Editor's note: This story is part of Southwest Michigan Second Wave's On the Ground Calhoun County series. As part of our regular coverage of all things Battle Creek and Calhoun County, in coming weeks On the Ground will be highlighting the centenarian stories on our website and social media platforms.
Bessie “Madear” Havard was born the same year the 18th Amendment to the U.S. Constitution was enacted, marking the beginning of Prohibition. She grew up in Vicksburg, Miss., with her sister and four brothers. Her mother was a midwife and her father a sharecropper.
Bessie attended a one-room schoolhouse along with her siblings and helped around the family home until she began working for local families. Many of Bessie’s family moved north from Mississippi as part of the Great Migration to find work, though she still has family in Mississippi to this day.
Bessie was married twice, first to Eddie Lewis, a union which only lasted a short time, and then to George Sweezer, who died in 1984. Between her two marriages, she raised four daughters and four sons, who in turn gave her multiple grandkids, who she also helped raise.
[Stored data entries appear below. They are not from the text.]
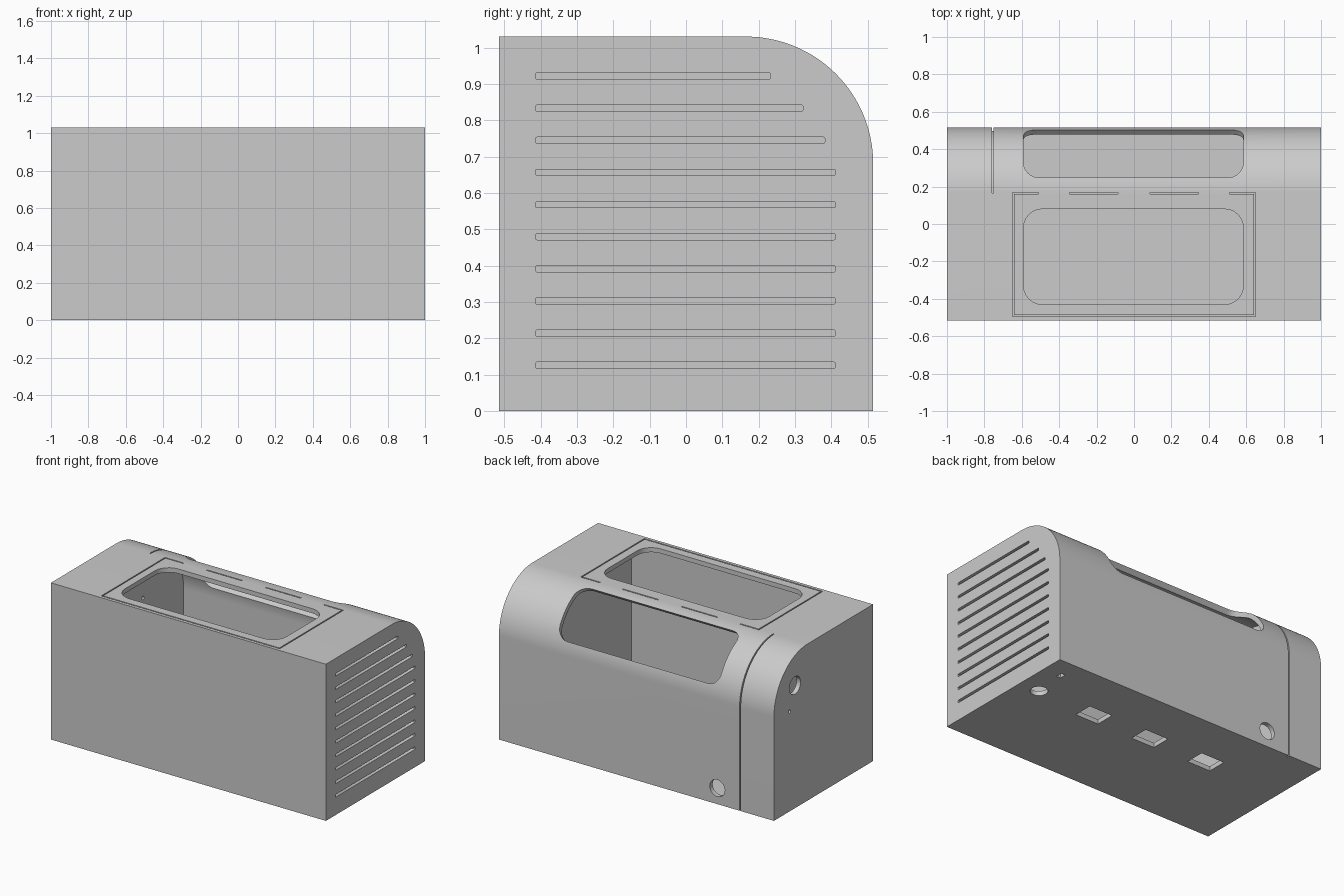
import bpy, bmesh, math
from mathutils import Matrix, Vector

old = bpy.data.objects.get("Cube")
if old:
    bpy.data.objects.remove(old, do_unlink=True)

HALF_Y, TOP, WALL = 0.515, 1.03, 0.03
ARC_Y, ARC_Z, ARC_R = 0.165, 0.68, 0.35

grey = bpy.data.materials.new("plain_grey")
grey.use_nodes = True
colour = (0.6, 0.6, 0.6, 1)
grey.diffuse_color = colour
grey.node_tree.nodes["Principled BSDF"].inputs["Base Color"].default_value = colour


def arc(cy, cz, r, start, end, steps):
    angles = [math.radians(start + (end - start) * i / steps) for i in range(steps + 1)]
    return [(cy + r * math.cos(a), cz + r * math.sin(a)) for a in angles]


def rounded(cx, cy, w, h, r, steps=6):
    """Rounded rectangle outline; a full radius gives a circle."""
    dx, dy = w / 2 - r, h / 2 - r
    pts = []
    for k, (sx, sy) in enumerate([(1, 1), (-1, 1), (-1, -1), (1, -1)]):
        corner = arc(cx + sx * dx, cy + sy * dy, r, 90 * k, 90 * k + 90, steps)
        pts += corner
    clean = []
    for p in pts:
        if not clean or (Vector(p) - Vector(clean[-1])).length > 1e-5:
            clean.append(p)
    if (Vector(clean[0]) - Vector(clean[-1])).length < 1e-5:
        clean.pop()
    return clean


def circle(cx, cy, r):
    return rounded(cx, cy, 2 * r, 2 * r, r)


def box(x0, x1, y0, y1):
    return [(x0, y0), (x1, y0), (x1, y1), (x0, y1)]


def prism(bm, pts, axis, lo, hi, matrix=None):
    """Extrude a flat outline along an axis from lo to hi."""
    place = {"x": lambda p, t: (t, p[0], p[1]),
             "y": lambda p, t: (p[0], t, p[1]),
             "z": lambda p, t: (p[0], p[1], t)}[axis]
    a = [bm.verts.new(place(p, lo)) for p in pts]
    b = [bm.verts.new(place(p, hi)) for p in pts]
    bm.faces.new(a)
    bm.faces.new(b[::-1])
    n = len(pts)
    for i in range(n):
        j = (i + 1) % n
        bm.faces.new((a[j], a[i], b[i], b[j]))
    if matrix:
        bmesh.ops.transform(bm, matrix=matrix, verts=a + b)


def make(name, bm):
    bmesh.ops.recalc_face_normals(bm, faces=bm.faces)
    mesh = bpy.data.meshes.new(name)
    bm.to_mesh(mesh)
    bm.free()
    mesh.materials.append(grey)
    ob = bpy.data.objects.new(name, mesh)
    bpy.context.scene.collection.objects.link(ob)
    return ob


def cut(target, cutter):
    mod = target.modifiers.new("cut", "BOOLEAN")
    mod.operation, mod.solver, mod.object = "DIFFERENCE", "EXACT", cutter
    cutter.hide_render = True
    bpy.context.view_layer.objects.active = target
    bpy.ops.object.modifier_apply(modifier=mod.name)
    bpy.data.objects.remove(cutter, do_unlink=True)


def side_outline(d):
    """Case cross-section, moved inwards by d."""
    y = HALF_Y - d
    return [(-y, d), (y, d)] + arc(ARC_Y, ARC_Z, ARC_R - d, 0, 90, 32) + [(-y, TOP - d)]


# Outer case
bm = bmesh.new()
prism(bm, side_outline(0), "x", -1, 1)
case = make("case", bm)

# Three hollow compartments separated by thin dividers
bm = bmesh.new()
for lo, hi in [(-0.97, -0.765), (-0.735, 0.735), (0.765, 0.97)]:
    prism(bm, side_outline(WALL), "x", lo, hi)
cut(case, make("compartments", bm))

bm = bmesh.new()
# Top window and slanted window in the rounded rear edge
prism(bm, rounded(-0.003, -0.175, 1.175, 0.51, 0.1), "z", 0.95, 1.1)
tilt = Matrix.Translation((0, 0.377, 0.895)) @ Matrix.Rotation(math.radians(-45), 4, "X")
prism(bm, rounded(-0.003, 0, 1.175, 0.356, 0.075), "z", -0.1, 0.15, tilt)

# Lid groove, open at the back where three hinge tabs sit
g, X, Y0, Y1 = 0.008, 0.649, -0.494, 0.169
lid = [(-X, Y0), (X, Y0), (X, Y1), (0.51, Y1), (0.51, Y1 - g), (X - g, Y1 - g),
       (X - g, Y0 + g), (g - X, Y0 + g), (g - X, Y1 - g), (-0.51, Y1 - g),
       (-0.51, Y1), (-X, Y1)]
prism(bm, lid, "z", TOP - 0.018, TOP + 0.05)
for s in (-1, 1):
    prism(bm, box(s * 0.215 - 0.13, s * 0.215 + 0.13, Y1 - g, Y1), "z", TOP - 0.018, TOP + 0.05)

# Seam of the end cover, over the curve and down the back
outer = [(0.6, -0.05)] + arc(ARC_Y, ARC_Z, 0.435, 0, 90, 24)
inner = arc(ARC_Y, ARC_Z, ARC_R - 0.018, 90, 0, 24) + [(HALF_Y - 0.018, -0.05)]
prism(bm, outer + inner, "x", -0.758, -0.75)

# Ventilation slots, shortened where the edge curves away
for i in range(10):
    end = {7: 0.382, 8: 0.322, 9: 0.233}.get(i, 0.411)
    z = 0.126 + 0.0884 * i
    prism(bm, rounded((end - 0.414) / 2, z, end + 0.414, 0.017, 0.004, 2), "x", 0.95, 1.05)

# Holes in the plain end, the left divider and the back
prism(bm, circle(0.296, 0.807, 0.058), "x", -1.05, -0.95)
prism(bm, circle(0.353, 0.657, 0.011), "x", -1.05, -0.95)
for z in (0.78, 0.9):
    prism(bm, circle(0.064, z, 0.011), "x", -0.78, -0.72)
prism(bm, circle(-0.588, 0.105, 0.055), "y", 0.46, 0.56)

# Openings in the underside
for x in (-0.428, 0, 0.428):
    prism(bm, box(x - 0.085, x + 0.085, 0.08, 0.208), "z", -0.05, 0.06)
prism(bm, circle(0.856, 0.153, 0.053), "z", -0.05, 0.06)
prism(bm, box(0.858, 0.888, 0.352, 0.394), "z", -0.05, 0.06)
cut(case, make("openings", bm))

# Smooth curves, crisp edges
bpy.ops.object.select_all(action="DESELECT")
case.select_set(True)
bpy.context.view_layer.objects.active = case
bpy.ops.object.shade_smooth_by_angle(angle=math.radians(25))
She spent many years with an Italian family that would give her hand-me-down clothes for her own children and brought her along on their travels as a nanny.
Weekends at Bessie’s house always started off the same way for her grandkids: eating a good home-cooked breakfast and then dancing to their favorite songs on Soul Train. At the end of the weekend, when the grandkids would get picked up, Bessie would stand on the hill next to the driveway, where her grandson would yell for her to do “Hammer Time” and she would start dancing to "Can’t Touch This"
by MC Hammer.
For many years, Bessie walked to work as she was unable to afford a car. The Caccaros, a family she worked for, eventually helped her purchase a vehicle, but all those years of walking became a habit and most days you could see her walking down the side of the road wearing a big straw hat.
Bessie got the nickname “Madear” because, as she put it, the kids could not say “mother dear”, so Madear just stuck. She was an outgoing woman with a good sense of humor who used to love to dance. Recognized for her kindness and hard work, she always made ends meet. Putting her children and grandchildren first, they always ate before she did.
She enjoys listening to Jazz and Gospel music on the radio and if things get worrisome, she sings her favorite song, "The Lord Will Make a Way Somehow" by Tommy Dorsey. Bessie never really had time for hobbies, but she does like to watch television. She has developed a love for basketball because she enjoys watching her grandson play.
When Bessie was no longer able to live on her own, she moved to Albion to live with her daughter, Marjorie. Her family looks up to the 101-year-old Bessie as a shining example of someone who has worked hard without complaining, always putting others before herself.